What makes great web design? Don’t forget the socials!
When approaching designing a website, the psychology behind aesthetic choices is just as important as content, functionality and navigational aspects. By understanding how the human mind works when journeying through a website, this can help to direct and to some extent, dictate how a site is constructed to best appeal to your target audience.
Being big believers in the power of aesthetics, design plays a huge role in The Media Octopus’ ability to connect with businesses and consumers alike. Consumers, for the most part, are visual in their consumption of media, which is why we thought we’d outline how best to approach these psychological and digital elements of web design.
Consider what the consumer is looking for
Depending on what people are looking for online, this affects what they notice first when first clicking through to a website. The needs of the users can be separated into two categories: they may be looking for information about something, in which case a call to action or clear search bar should be prominent; on the other hand, if a user is looking to purchase something, it is important to include a specific product search function or at last an e-commerce category page.
Whatever the purpose of your website, ensure that it is designed to accommodate each type of user, while keeping it clear, simple and not too complicated to browse through the different sections. Simplicity is key; if a user is overwhelmed with too much choice, they aren’t as satisfied or engaged with the site. By limiting how many decisions the user needs to make throughout the website through sectioning content into main pages, they are more likely to stay on a page and find what they are looking for with ease.
It’s all about content
“Content is king” has been a phrase used here, there and everywhere and has never been more important in this digital and online marketing age. Whether a website, blog, social media channel or print material, content is one of the most integral parts of communicating your message and engaging your audience. Together with typography, balance with images and formatting, this is just as important as the text itself when it comes to web design.
Get the typography right
The choice of lettering style can greatly influence how we feel about a product or service, whether we are conscious of it or not. The curves of the font, kerning, colour and state of the wording can have a strong impact as to whether they respond positively or negatively, plus has the power to make them buy or learn about a company’s product.
Interestingly though, keep in mind that two different types of font don’t mean the same thing to the user. By focusing on the branding behind the typography used throughout the pages of the website, this has a direct influence on the overall effectiveness of the site design and how well the user responds to it as a whole.

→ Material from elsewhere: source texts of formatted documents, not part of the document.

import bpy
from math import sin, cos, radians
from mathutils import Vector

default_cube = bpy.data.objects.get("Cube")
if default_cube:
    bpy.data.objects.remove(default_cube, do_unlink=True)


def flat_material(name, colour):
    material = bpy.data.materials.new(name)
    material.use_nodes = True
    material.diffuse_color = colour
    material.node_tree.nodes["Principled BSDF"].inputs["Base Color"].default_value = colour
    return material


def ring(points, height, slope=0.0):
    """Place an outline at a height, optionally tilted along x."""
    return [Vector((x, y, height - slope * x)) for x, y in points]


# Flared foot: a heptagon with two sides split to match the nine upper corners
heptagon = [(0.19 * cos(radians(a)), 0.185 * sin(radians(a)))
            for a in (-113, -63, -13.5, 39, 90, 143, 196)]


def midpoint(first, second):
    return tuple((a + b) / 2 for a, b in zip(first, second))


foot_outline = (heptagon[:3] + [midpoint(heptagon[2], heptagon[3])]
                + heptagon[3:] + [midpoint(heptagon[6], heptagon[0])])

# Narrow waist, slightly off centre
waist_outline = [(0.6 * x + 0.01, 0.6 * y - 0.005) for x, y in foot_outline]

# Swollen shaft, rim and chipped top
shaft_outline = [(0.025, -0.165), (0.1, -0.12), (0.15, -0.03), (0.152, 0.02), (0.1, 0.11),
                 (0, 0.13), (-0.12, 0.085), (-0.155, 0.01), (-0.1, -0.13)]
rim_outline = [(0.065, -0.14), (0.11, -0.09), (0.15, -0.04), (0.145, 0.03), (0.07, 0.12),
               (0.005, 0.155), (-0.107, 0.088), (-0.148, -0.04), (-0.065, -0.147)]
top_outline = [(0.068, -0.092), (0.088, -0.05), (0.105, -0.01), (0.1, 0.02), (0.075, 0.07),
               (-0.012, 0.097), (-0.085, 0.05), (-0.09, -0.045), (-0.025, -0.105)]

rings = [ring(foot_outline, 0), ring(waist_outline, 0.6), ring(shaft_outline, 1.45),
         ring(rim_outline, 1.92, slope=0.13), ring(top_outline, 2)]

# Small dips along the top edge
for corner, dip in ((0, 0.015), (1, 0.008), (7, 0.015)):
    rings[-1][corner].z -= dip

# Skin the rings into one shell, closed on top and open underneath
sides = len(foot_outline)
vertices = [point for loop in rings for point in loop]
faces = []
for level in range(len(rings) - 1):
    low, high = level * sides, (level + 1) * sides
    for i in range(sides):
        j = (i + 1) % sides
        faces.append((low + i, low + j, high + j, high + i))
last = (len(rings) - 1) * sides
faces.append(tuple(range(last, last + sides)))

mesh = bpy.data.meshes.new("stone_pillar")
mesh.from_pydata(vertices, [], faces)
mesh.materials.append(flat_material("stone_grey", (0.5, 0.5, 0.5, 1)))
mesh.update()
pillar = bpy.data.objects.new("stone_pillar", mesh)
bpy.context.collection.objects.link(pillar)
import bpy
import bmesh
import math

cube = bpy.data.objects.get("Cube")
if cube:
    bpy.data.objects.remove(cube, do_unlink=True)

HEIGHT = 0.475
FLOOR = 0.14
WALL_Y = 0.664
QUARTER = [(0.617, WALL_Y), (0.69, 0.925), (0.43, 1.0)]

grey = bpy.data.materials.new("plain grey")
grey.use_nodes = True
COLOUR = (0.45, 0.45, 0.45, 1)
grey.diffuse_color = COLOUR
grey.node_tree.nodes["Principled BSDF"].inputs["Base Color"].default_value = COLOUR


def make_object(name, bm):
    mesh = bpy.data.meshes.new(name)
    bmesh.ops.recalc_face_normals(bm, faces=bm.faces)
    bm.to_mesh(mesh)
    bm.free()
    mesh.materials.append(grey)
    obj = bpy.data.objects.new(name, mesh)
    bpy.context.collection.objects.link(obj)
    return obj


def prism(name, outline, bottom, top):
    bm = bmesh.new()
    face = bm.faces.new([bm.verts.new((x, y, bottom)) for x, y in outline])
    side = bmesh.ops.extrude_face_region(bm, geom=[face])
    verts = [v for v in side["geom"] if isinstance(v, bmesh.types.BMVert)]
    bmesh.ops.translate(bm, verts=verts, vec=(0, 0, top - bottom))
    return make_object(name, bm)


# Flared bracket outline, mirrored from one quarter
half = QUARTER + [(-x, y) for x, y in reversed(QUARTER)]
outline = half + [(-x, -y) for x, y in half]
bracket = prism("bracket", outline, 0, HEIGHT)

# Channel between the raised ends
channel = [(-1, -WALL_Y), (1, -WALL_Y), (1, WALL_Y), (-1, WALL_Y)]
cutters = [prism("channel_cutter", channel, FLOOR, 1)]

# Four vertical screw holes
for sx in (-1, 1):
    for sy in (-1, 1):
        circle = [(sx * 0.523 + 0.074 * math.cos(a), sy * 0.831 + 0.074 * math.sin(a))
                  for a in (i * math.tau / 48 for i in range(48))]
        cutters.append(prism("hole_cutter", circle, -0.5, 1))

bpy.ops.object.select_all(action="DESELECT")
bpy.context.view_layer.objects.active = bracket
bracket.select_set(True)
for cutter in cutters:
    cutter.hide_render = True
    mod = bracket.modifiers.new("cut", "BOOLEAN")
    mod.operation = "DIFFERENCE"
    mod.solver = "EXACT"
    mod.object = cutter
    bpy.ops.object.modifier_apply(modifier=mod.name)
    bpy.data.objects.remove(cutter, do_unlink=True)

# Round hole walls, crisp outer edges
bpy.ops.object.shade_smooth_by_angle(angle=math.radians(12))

Format your layout to maximise attention
The structure of your website and individual pages plays a key part in keeping hold of the user’s attention, which is estimated at being a very short 8 seconds. Thus it is crucial to grab them as quickly and effectively as possibly; call to action headlines and button elements should be the primary fundamentals of the design, as they jump out first, and then build the rest of the structure around these. The user will form a judgement of the whole website from these immediate elements so it is important to get these right.
Balance it out between images and text
The choice of images, photos and colours also play a big part in influencing the user’s sentiment of the brand and website. All these elements have a subconscious effect on telling the user what they should do on a website and how they should interact with the brand. Choose colours and images with positive associations, or at least which represent the emotion you want to portray about your business and what you intend the user to feel about your brand.
Consider the layout, ratio and composition of images and text. Placing text or other elements on top of photos requires the right contrast to make it readable, for example. Maximise the use of the text surrounding the image to support it and/or reinforce the message whether through captions of assisting call to action headlines; by having strong text around an image, this can result in increased clicks and more time spent on site. Finally, make sure the ratio between image(s) and text is equal and not too excessive either way; ensure the website and individual pages achieve the right balance.
Don’t forget the socials!
Social media is now an integral part for many businesses; consumers are likely to not only search for your company website but also which channels you have a presence on – they like to see your social side. Make it easy for the user and have clear social buttons on your website so they can click through to your channels conveniently. Another key part of this is including social share buttons, which work especially well for blog post, infographics or videos, so your consumers can easily share this content.